OK, so I am NOT using MY glowforge but this is the one in the lab at the hospital: Registered to @Mike.Vet (so you can find it). I went to do some anodized tags (it is an animal hospital) and the first time I sent a job no laser (I thought I could see feint flashes in the tube, but no laser being delivered to the work piece (on anodized it is blindingly bright so you see it clearly). So I threw a piece of draft board in and cut a square. This worked fine. Then I put the anodized back in, and it worked normally. Then I flipped the anodized and nothing (head moves around but not lasing. Then I threw in the draft board and recut the square, again fine, this time the anodized job did nothing. Can you look into it?
Oh, last failed print 4:43pm EST for trouble shooting
Have you checked the file that was failing on a piece of draft board?
This happened to my week old printer… They gave me no answers, and I sent it back. Just received a replacement printer.
Hopefully they’re able to help you remotely.
So I just opened it an pressed print on Draftboard. (watched closely since I didn’t change settings). and other than over-engraving power wise it worked fine.

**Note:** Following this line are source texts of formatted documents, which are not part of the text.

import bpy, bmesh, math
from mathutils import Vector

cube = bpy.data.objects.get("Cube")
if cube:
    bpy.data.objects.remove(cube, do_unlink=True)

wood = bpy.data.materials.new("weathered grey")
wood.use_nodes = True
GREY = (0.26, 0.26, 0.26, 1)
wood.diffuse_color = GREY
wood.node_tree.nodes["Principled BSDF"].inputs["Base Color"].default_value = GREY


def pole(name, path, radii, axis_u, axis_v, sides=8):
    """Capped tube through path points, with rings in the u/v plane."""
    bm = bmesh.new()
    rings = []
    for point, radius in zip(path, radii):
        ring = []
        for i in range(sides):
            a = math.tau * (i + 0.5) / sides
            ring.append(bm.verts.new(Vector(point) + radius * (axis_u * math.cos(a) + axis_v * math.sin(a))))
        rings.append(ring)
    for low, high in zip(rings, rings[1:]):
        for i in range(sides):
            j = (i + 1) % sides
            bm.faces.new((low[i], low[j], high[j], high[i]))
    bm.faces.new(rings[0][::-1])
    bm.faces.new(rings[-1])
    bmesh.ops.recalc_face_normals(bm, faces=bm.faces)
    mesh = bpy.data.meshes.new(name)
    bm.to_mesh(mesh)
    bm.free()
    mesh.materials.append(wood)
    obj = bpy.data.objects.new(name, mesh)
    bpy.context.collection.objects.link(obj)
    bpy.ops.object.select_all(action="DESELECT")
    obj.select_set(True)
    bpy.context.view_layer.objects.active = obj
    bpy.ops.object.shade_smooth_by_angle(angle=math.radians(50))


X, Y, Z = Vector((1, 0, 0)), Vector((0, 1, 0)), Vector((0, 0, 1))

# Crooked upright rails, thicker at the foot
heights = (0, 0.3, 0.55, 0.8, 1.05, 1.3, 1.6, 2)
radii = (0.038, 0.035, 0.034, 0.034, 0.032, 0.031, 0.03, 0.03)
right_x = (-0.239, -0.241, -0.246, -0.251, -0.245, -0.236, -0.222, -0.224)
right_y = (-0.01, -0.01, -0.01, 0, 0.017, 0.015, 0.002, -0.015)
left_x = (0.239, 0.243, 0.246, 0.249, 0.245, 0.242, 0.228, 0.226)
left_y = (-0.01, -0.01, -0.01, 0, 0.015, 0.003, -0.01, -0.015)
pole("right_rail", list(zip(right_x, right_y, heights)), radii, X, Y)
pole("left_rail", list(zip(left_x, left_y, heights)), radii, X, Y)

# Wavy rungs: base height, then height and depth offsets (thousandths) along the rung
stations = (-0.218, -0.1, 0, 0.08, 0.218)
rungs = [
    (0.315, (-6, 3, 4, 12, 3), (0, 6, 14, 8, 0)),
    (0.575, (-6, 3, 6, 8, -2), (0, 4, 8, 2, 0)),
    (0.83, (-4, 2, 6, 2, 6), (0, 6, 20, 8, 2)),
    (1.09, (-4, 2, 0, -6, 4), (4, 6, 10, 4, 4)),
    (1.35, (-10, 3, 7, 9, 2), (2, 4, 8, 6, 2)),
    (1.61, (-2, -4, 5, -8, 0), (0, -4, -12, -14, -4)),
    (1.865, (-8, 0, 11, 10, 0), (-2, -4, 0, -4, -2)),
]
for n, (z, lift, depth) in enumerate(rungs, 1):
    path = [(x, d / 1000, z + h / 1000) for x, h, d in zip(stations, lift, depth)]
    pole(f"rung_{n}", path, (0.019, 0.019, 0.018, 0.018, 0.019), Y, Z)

Thanks for letting us know about this. I extracted the logs to investigate, and it looks like the material was too thin for the Glowforge to focus.
The objects you use can be up to 2" thick. If you remove the crumb tray, you may need to put something laser-compatible underneath your material to raise it up so that your Glowforge can focus on your material. For best results, the top of your material should be between 1.5" and 2" high, measured from the metal plate on the bottom.
The community online has developed some great Tips and Tricks information, and this illustrated guide looks like it might be just what you need: Tutorial: How to cut without the Crumb Tray (Honeycomb)
Can you let us know if you are still having trouble?
But I have done literally hundreds of these aluminum tags from Johnson and they are all 0.4" thick (which I specified), and I did the other side of this specific tag…
It shouldn’t behave this way, but I don’t trust it entirely: did the autofocus beam perhaps fall off of the material?
You probably meant 0.04" thick for aluminum tags.
Well, depends, I only use ingots for dog tags…
That’s right, @jbmanning5, thanks for the answer. In this case the autofocus beam did not land on the material. We have taken note of this and will pass it along to the team. If this happens again, please open a new thread so we can investigate.